[Stored items from a collection]
*** Begin section ***
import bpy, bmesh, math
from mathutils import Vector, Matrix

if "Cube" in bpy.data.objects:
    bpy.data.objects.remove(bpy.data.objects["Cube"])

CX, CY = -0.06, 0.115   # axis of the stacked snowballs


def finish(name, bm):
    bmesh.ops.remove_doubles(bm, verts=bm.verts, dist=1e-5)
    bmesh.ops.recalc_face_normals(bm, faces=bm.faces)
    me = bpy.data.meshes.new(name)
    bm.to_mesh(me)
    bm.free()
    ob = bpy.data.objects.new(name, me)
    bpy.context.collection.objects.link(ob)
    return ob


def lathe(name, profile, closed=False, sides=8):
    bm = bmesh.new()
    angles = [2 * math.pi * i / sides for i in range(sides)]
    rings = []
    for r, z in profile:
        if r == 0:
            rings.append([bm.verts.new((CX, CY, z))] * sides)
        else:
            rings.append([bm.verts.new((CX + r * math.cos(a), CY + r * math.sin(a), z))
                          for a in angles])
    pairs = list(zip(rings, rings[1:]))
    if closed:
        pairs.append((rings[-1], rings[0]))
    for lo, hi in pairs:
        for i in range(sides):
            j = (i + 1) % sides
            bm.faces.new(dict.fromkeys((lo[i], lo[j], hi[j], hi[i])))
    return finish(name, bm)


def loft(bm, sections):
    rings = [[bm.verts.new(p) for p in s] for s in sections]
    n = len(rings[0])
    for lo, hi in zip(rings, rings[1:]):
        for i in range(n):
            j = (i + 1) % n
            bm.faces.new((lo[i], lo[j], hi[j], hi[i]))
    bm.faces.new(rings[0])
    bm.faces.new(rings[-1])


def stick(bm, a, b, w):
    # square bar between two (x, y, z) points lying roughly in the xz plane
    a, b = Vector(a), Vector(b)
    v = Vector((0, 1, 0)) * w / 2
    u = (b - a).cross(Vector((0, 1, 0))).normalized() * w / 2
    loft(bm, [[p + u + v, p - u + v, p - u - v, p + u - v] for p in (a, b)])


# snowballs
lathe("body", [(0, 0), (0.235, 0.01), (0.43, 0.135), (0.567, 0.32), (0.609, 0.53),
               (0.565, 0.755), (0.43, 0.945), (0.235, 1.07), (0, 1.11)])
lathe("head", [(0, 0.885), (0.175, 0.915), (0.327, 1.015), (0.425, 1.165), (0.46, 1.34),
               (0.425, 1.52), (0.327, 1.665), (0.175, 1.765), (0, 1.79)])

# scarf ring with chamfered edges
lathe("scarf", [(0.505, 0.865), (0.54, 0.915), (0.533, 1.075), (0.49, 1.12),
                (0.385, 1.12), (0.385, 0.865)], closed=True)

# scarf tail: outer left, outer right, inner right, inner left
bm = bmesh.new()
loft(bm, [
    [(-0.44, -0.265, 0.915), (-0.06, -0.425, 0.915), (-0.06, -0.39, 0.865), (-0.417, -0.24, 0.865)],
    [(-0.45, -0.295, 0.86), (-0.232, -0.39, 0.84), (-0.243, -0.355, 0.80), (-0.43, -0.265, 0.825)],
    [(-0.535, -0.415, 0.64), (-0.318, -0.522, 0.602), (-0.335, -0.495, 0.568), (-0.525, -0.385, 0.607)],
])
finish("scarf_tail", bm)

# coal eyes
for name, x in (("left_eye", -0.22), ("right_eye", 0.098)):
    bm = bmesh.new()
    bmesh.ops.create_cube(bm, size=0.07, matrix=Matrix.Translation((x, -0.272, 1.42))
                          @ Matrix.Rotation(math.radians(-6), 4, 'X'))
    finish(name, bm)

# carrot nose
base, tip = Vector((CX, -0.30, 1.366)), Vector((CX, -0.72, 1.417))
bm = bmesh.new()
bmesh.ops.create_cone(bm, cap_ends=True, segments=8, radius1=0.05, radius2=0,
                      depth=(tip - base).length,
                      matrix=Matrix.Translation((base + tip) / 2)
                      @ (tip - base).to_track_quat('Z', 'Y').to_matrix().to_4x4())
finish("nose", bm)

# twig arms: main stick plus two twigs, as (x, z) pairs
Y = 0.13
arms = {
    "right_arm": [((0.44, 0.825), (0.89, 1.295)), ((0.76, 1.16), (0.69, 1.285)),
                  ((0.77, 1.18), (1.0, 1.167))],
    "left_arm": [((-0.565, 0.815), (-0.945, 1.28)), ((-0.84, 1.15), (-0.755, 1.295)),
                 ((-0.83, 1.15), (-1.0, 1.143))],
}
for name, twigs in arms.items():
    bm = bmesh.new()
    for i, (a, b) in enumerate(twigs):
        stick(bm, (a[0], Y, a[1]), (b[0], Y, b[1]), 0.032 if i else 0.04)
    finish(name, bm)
*** End section ***
*** Begin section ***
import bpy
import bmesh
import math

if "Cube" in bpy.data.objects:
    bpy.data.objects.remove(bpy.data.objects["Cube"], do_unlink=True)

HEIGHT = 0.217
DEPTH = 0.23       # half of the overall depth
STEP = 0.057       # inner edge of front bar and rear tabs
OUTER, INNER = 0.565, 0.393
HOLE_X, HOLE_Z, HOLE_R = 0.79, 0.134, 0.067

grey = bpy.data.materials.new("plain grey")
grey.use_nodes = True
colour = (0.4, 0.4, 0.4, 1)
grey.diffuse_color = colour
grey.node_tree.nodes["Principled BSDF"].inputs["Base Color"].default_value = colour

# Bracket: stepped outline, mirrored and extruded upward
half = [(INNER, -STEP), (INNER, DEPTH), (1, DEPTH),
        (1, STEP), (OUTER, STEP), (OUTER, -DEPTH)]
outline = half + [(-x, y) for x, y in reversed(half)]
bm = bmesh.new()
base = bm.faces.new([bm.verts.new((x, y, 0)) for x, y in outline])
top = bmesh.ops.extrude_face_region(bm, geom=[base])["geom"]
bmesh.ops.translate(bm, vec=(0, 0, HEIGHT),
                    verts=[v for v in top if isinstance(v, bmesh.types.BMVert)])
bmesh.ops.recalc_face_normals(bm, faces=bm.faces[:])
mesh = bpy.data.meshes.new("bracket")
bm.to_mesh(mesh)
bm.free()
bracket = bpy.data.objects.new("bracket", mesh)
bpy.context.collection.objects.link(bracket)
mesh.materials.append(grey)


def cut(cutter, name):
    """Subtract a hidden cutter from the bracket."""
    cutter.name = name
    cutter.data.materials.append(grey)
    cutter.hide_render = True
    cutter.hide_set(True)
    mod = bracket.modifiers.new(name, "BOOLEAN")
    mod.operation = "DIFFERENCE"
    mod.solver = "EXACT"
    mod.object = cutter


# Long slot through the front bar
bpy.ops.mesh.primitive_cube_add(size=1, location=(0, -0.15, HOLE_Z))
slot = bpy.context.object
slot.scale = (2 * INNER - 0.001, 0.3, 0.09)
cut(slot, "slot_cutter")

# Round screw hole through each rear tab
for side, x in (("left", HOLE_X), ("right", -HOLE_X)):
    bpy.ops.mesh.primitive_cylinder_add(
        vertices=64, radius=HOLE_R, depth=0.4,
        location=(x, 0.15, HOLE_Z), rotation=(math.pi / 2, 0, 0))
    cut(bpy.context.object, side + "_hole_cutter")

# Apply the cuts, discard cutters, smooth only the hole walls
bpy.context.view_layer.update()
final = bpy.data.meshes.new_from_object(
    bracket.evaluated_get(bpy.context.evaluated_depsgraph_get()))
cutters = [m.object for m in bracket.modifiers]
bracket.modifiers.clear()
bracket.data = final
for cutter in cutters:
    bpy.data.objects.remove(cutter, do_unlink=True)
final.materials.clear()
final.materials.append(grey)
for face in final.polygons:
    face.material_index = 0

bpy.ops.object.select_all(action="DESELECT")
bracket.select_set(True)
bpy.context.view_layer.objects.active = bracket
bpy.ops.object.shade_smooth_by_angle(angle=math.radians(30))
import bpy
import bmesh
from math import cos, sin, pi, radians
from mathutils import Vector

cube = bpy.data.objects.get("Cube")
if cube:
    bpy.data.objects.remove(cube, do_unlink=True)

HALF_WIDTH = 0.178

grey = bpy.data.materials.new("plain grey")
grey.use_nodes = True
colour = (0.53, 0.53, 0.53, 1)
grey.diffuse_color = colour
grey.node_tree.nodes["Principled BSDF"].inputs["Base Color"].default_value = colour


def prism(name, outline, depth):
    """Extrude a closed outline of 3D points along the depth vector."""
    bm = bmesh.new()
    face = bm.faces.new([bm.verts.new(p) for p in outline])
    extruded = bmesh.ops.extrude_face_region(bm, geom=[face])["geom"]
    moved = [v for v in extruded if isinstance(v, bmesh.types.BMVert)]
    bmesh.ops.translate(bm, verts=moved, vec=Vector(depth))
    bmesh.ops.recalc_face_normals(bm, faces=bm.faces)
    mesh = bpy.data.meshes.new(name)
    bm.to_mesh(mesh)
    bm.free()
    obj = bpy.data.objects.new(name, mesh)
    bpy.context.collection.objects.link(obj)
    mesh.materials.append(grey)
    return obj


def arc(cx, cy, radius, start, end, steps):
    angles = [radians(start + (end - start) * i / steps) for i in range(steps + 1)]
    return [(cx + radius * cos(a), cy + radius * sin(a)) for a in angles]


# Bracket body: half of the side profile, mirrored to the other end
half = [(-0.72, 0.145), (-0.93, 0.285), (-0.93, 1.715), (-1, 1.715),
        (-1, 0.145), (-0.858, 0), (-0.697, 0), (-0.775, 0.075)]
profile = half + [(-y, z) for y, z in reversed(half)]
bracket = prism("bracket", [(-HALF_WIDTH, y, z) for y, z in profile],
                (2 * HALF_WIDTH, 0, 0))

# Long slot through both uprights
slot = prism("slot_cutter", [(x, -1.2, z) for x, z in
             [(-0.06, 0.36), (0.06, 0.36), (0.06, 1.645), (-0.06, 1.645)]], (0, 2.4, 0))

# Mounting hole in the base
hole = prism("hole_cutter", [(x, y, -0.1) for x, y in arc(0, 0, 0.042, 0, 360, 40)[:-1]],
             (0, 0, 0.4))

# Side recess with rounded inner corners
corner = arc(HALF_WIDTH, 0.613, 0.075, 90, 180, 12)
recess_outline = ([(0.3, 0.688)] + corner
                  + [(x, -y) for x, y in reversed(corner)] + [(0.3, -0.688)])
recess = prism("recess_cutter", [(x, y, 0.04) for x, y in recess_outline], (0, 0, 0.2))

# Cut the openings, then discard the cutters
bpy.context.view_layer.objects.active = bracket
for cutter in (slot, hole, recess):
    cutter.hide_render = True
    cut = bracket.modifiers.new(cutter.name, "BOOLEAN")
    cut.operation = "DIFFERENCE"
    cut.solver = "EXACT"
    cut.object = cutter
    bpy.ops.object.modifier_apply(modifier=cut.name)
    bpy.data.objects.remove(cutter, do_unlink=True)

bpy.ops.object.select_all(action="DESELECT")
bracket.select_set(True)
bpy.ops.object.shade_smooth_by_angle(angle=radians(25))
*** End section ***
*** Begin section ***
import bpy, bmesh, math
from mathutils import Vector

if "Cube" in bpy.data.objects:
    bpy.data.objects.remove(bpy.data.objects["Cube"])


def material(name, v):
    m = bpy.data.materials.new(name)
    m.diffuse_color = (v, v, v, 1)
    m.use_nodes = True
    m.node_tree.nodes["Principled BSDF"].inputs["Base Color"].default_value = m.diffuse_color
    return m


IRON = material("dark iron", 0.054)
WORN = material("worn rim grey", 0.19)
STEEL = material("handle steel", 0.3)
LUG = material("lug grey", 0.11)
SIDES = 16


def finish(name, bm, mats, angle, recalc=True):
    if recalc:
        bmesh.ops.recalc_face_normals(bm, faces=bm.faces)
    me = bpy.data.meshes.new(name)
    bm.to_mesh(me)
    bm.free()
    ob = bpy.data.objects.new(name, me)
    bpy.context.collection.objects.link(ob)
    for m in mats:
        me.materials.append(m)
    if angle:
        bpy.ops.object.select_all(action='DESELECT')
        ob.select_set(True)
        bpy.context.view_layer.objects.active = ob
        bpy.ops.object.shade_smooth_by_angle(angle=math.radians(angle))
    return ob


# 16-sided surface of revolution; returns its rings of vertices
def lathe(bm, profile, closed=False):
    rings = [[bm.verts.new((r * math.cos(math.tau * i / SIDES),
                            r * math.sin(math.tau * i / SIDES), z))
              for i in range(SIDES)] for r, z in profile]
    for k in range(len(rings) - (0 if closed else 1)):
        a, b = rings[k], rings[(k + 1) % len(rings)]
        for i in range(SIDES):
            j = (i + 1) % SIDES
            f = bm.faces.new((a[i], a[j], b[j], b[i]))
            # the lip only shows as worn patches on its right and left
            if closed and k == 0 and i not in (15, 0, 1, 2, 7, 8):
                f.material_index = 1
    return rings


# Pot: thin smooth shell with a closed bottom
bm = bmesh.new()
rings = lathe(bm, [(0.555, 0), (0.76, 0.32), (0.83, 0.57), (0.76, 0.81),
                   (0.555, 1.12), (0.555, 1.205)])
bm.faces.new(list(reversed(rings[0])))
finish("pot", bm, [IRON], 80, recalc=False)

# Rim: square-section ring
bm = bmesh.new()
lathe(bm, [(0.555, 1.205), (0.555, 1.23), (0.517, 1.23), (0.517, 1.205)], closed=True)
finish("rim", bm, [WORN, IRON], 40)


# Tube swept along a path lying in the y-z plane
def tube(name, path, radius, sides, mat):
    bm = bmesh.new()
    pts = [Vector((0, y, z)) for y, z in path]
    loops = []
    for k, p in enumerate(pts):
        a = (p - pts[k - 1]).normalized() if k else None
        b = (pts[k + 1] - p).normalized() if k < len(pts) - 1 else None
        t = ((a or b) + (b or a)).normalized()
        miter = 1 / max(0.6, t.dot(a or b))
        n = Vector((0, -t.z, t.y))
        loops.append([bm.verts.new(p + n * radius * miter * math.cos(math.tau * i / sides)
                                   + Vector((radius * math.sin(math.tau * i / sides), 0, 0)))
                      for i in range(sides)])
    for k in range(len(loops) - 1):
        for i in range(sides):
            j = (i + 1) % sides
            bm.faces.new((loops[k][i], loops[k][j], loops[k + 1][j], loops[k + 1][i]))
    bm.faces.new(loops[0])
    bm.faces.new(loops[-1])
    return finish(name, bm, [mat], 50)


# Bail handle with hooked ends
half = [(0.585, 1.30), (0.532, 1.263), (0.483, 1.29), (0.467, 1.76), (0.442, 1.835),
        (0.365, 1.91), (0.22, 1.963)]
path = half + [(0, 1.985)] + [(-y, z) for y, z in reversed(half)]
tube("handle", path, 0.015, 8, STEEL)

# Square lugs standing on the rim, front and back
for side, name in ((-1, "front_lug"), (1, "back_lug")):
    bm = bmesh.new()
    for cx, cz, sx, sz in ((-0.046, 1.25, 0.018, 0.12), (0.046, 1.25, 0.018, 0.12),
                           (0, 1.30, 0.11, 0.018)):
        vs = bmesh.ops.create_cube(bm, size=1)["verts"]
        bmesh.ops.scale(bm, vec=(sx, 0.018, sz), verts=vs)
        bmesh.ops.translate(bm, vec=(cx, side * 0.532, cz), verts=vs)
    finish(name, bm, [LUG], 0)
*** End section ***
The required output is every line above from the one with "m.diffuse_color = (v, v, v, 1)" down to the one with "for k, p in", restated word for word, ends included.

    m.diffuse_color = (v, v, v, 1)
    m.use_nodes = True
    m.node_tree.nodes["Principled BSDF"].inputs["Base Color"].default_value = m.diffuse_color
    return m


IRON = material("dark iron", 0.054)
WORN = material("worn rim grey", 0.19)
STEEL = material("handle steel", 0.3)
LUG = material("lug grey", 0.11)
SIDES = 16


def finish(name, bm, mats, angle, recalc=True):
    if recalc:
        bmesh.ops.recalc_face_normals(bm, faces=bm.faces)
    me = bpy.data.meshes.new(name)
    bm.to_mesh(me)
    bm.free()
    ob = bpy.data.objects.new(name, me)
    bpy.context.collection.objects.link(ob)
    for m in mats:
        me.materials.append(m)
    if angle:
        bpy.ops.object.select_all(action='DESELECT')
        ob.select_set(True)
        bpy.context.view_layer.objects.active = ob
        bpy.ops.object.shade_smooth_by_angle(angle=math.radians(angle))
    return ob


# 16-sided surface of revolution; returns its rings of vertices
def lathe(bm, profile, closed=False):
    rings = [[bm.verts.new((r * math.cos(math.tau * i / SIDES),
                            r * math.sin(math.tau * i / SIDES), z))
              for i in range(SIDES)] for r, z in profile]
    for k in range(len(rings) - (0 if closed else 1)):
        a, b = rings[k], rings[(k + 1) % len(rings)]
        for i in range(SIDES):
            j = (i + 1) % SIDES
            f = bm.faces.new((a[i], a[j], b[j], b[i]))
            # the lip only shows as worn patches on its right and left
            if closed and k == 0 and i not in (15, 0, 1, 2, 7, 8):
                f.material_index = 1
    return rings


# Pot: thin smooth shell with a closed bottom
bm = bmesh.new()
rings = lathe(bm, [(0.555, 0), (0.76, 0.32), (0.83, 0.57), (0.76, 0.81),
                   (0.555, 1.12), (0.555, 1.205)])
bm.faces.new(list(reversed(rings[0])))
finish("pot", bm, [IRON], 80, recalc=False)

# Rim: square-section ring
bm = bmesh.new()
lathe(bm, [(0.555, 1.205), (0.555, 1.23), (0.517, 1.23), (0.517, 1.205)], closed=True)
finish("rim", bm, [WORN, IRON], 40)


# Tube swept along a path lying in the y-z plane
def tube(name, path, radius, sides, mat):
    bm = bmesh.new()
    pts = [Vector((0, y, z)) for y, z in path]
    loops = []
    for k, p in enumerate(pts):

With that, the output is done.